Let's fire National Grid

The City has the contractual right to takeover local operations of its own franchise.

September 17, 2018

From 2002 to 2012 we were billed an extra $4.8 Billion for acquisition costs and "stranded costs" (which include "Competitive Transition Charges" (CTC)), which amounted to a ~50% increase in service rates. In 2012, when the surcharge expired, NatGrid asked for and received approval from the PSC for new charges that approximately equaled the expiring surcharge. How was this presented to the public? Something equivalent to: NatGrid's new rate request includes new items but customers will not see an increase in their bills compared to last year... Pretty slick. We are still paying an extra ~$400 Billion/yr in dubious charges and are still being told misleading statements by NatGrid, all under the approval of the PSC.

Bottom line: since 2002 our utility rates jumped ~50% and those rates are ~50% above national average rates, despite the relatively low-cost power available in upstate NY. Perhaps National Grid is just not capable of running an electric utility efficiently. Therefore, the City should exercise its contractual right to takeover operations of its local franchise.

The City has the contractual right to takeover the local electric/gas franchise and rid us immediately of ~5c/kW/hr in bogus electric rates, which would reduce our rates by 1/3. We know from Solvay and other municipal power utilities that distribution costs are much lower than NatGrid claims, suggesting an additional minimum 2c/kW/hr savings. Then subtract NatGrid imputed overhead charges on NiMo, plus the ~9% guaranteed profit margin, and it becomes clear that a municipal or 501C12 community-owned and operated power utility can provide residents ~50% lower rates. And the City won't have to pay $15 million for the street lights.

As if that weren't enough reason, we will be free to contemplate building our own power generating facilities, including the choice of carbon based or renewable energy; free to make infrastructure investment choices as benefits us the most; free to leverage franchise infrastructure to build a more intelligent power grid and a city-wide fibre-optic (FTTH) broadband network at the same time that would provide much higher (gigabit) speed at 1/2 the monthly costs of Spectrum.

With ~50% lower power utility costs, and ~50% lower broadband costs, approximately $100 million and $30 million per year savings respectively, local residents will save ~$130 million per year...after year...after year from local ownership and control of our power utility.

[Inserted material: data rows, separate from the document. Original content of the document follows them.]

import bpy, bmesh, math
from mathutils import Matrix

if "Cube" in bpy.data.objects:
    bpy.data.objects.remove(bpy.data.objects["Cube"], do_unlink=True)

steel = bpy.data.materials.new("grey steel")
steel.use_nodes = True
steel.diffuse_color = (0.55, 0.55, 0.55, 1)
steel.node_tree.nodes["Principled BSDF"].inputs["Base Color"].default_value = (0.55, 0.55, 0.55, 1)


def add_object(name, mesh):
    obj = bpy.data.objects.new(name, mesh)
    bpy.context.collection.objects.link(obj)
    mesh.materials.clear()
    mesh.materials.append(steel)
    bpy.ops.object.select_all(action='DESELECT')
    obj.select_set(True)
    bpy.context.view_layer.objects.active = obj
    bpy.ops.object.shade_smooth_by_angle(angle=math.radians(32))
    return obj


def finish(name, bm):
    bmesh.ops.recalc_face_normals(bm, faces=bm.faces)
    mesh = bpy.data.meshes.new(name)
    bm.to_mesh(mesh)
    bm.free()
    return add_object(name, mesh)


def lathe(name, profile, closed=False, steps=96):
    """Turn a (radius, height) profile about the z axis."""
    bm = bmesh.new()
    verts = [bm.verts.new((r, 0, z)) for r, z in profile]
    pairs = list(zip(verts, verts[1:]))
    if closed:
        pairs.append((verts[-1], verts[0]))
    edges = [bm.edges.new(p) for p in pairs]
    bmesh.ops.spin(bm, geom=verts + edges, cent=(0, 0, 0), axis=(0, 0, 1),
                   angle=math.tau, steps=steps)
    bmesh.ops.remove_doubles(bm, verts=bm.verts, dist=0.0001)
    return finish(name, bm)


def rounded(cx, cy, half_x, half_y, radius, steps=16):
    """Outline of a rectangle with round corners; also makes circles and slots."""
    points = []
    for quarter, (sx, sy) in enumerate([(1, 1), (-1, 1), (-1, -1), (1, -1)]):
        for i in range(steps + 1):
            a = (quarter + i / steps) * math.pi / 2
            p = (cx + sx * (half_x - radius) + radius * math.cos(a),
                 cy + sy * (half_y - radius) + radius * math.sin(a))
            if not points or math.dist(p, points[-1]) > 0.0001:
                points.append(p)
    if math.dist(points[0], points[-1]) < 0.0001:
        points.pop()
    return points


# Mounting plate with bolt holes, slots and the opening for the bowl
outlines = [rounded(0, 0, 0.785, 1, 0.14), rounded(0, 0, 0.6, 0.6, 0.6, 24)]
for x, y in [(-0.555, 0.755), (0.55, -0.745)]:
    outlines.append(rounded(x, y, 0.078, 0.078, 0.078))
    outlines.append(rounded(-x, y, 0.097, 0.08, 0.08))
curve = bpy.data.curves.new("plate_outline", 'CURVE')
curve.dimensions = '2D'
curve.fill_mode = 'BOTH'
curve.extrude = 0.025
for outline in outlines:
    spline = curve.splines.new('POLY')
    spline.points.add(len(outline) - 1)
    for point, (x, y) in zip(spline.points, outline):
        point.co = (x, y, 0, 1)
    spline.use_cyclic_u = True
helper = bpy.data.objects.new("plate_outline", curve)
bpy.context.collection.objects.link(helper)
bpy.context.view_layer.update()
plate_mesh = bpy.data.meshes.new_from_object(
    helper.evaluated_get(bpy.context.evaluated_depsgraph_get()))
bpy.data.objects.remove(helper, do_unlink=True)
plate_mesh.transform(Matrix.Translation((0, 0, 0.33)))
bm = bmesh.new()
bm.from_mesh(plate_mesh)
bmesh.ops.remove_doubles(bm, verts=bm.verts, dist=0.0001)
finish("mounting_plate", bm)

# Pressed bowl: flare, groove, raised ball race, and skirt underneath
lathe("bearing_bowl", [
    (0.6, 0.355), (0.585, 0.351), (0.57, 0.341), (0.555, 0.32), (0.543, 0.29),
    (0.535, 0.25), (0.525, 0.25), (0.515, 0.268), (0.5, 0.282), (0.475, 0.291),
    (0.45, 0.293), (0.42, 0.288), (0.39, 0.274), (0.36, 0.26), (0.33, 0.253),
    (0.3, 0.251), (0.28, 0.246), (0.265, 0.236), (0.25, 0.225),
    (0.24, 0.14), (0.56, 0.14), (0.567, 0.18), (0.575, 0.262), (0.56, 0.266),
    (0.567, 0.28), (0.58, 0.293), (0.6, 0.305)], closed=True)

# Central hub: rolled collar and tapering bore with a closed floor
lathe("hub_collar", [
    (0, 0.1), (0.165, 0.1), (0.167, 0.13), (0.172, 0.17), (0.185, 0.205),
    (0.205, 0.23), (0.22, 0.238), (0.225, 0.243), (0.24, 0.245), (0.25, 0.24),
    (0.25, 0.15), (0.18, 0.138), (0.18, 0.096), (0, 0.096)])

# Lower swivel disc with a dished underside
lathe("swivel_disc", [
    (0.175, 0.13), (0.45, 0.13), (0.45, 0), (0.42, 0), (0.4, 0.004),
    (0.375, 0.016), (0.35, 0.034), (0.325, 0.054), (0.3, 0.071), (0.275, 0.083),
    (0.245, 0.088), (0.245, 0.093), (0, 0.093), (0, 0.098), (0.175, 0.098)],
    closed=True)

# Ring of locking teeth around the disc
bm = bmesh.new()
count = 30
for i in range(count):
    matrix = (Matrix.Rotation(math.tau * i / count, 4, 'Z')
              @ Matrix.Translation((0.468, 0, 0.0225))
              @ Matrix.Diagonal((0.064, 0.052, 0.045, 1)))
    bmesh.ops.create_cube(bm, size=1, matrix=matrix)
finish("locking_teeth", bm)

I urge City officials, industry experts, lawyers, accountants, and community leaders to get together to discuss and formulate an action plan to takeover operations of the local power franchise, an option clearly defined in our contract with the current franchise operator. Ask the mayor for a copy of the 1897 electric franchise contract so you can judge for yourself the City's authority to takeover the franchise. Here is a legal opinion from the SU Law Clinic (c. 2009): SU_Public_Power.pdf